-------- Stored data
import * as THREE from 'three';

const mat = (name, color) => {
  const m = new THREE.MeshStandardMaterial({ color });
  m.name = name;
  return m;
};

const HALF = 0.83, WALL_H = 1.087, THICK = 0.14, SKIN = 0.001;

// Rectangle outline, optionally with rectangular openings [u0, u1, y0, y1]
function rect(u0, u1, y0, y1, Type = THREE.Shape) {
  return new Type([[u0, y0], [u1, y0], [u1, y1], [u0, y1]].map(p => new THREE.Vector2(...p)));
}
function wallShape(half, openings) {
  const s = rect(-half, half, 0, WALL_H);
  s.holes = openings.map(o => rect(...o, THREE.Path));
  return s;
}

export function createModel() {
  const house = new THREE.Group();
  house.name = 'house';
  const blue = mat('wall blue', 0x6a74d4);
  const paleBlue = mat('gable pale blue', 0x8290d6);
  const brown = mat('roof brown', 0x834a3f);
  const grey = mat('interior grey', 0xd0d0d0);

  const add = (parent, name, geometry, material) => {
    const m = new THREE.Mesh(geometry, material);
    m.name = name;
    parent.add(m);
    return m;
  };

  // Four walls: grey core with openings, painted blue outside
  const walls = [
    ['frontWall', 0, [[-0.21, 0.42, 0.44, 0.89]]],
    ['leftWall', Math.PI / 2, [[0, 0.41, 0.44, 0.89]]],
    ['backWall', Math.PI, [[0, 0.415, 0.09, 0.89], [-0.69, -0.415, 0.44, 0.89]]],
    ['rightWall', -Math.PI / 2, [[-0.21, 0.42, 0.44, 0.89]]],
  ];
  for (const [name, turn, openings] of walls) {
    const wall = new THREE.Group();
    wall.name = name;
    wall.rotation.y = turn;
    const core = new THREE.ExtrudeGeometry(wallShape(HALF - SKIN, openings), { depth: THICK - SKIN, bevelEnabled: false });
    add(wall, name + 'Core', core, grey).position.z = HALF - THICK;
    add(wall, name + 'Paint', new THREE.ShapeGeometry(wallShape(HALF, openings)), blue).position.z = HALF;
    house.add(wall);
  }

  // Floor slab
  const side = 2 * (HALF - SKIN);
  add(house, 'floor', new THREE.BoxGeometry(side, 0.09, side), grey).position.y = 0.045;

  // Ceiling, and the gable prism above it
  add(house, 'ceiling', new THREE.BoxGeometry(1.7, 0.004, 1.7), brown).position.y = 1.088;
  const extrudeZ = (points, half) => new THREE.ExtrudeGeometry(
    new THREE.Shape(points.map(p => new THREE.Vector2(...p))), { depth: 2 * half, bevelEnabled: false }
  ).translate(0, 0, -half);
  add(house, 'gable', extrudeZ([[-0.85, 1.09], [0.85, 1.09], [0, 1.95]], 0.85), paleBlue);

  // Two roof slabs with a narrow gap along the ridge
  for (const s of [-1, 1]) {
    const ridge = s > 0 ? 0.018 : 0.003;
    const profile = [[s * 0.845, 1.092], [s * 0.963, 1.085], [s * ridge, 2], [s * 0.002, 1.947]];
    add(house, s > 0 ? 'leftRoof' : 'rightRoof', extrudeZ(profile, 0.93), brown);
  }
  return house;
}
----------------
-------- Stored data
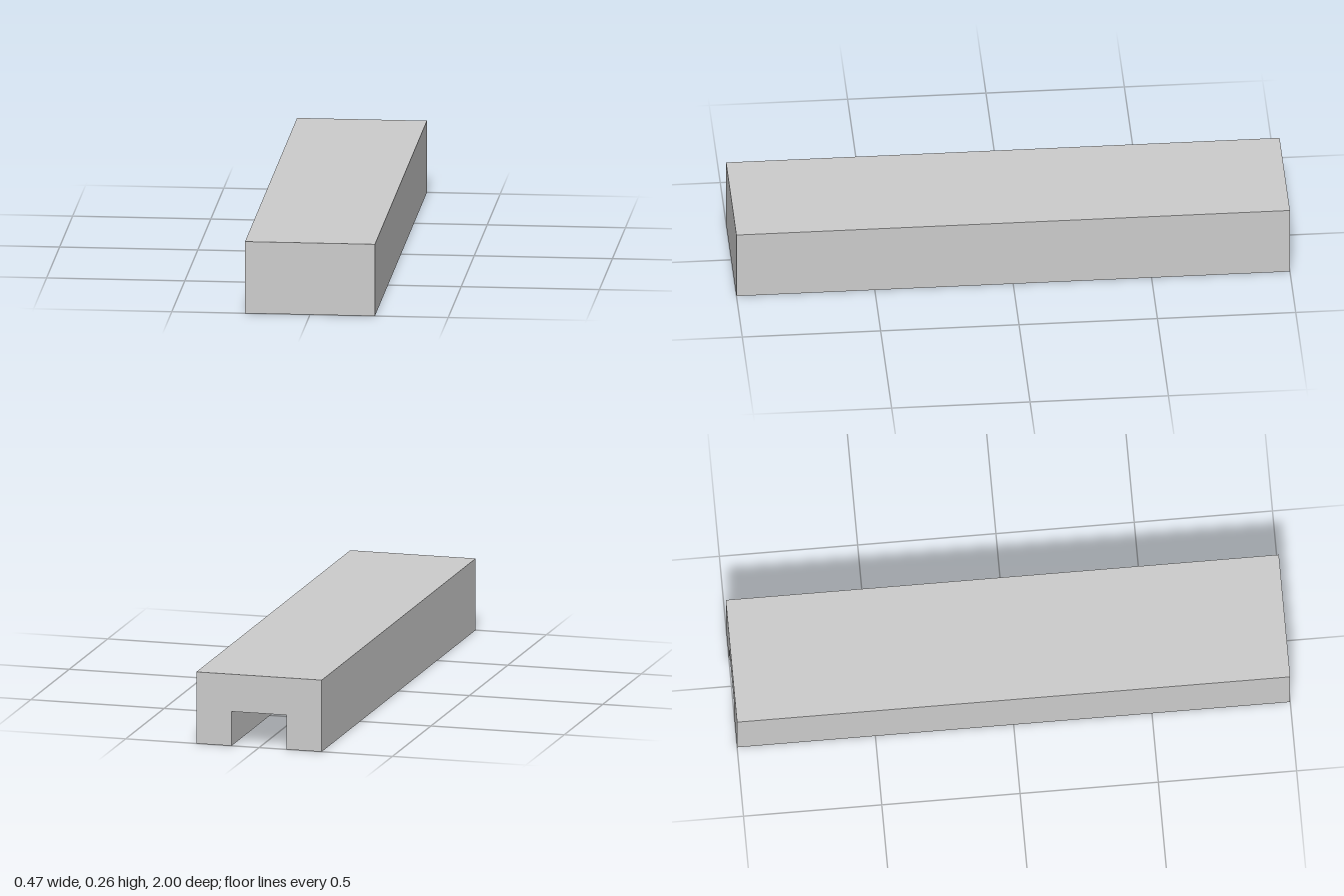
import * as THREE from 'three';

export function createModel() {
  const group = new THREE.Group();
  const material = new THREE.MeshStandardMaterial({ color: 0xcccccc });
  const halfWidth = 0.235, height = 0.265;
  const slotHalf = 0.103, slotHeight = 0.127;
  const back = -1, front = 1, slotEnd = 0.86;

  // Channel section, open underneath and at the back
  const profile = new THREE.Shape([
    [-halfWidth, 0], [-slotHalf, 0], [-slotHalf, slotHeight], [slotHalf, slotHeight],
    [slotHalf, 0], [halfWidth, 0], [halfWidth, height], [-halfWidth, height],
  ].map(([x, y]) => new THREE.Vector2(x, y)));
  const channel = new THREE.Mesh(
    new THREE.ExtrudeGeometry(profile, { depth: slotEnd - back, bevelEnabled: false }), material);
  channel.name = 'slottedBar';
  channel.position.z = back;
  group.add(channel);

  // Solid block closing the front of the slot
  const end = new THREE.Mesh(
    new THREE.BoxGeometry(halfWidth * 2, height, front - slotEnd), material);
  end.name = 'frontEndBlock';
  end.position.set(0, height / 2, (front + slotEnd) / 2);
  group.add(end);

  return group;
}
----------------
▶ Required action: Look through the material above and print exactly the lines from the one containing "add(wall, name + 'Core', core, grey).position.z" to the one containing "add(house, 'ceiling', new", both included, and nothing more.

▶ Response to the task:
    add(wall, name + 'Core', core, grey).position.z = HALF - THICK;
    add(wall, name + 'Paint', new THREE.ShapeGeometry(wallShape(HALF, openings)), blue).position.z = HALF;
    house.add(wall);
  }

  // Floor slab
  const side = 2 * (HALF - SKIN);
  add(house, 'floor', new THREE.BoxGeometry(side, 0.09, side), grey).position.y = 0.045;

  // Ceiling, and the gable prism above it
  add(house, 'ceiling', new THREE.BoxGeometry(1.7, 0.004, 1.7), brown).position.y = 1.088;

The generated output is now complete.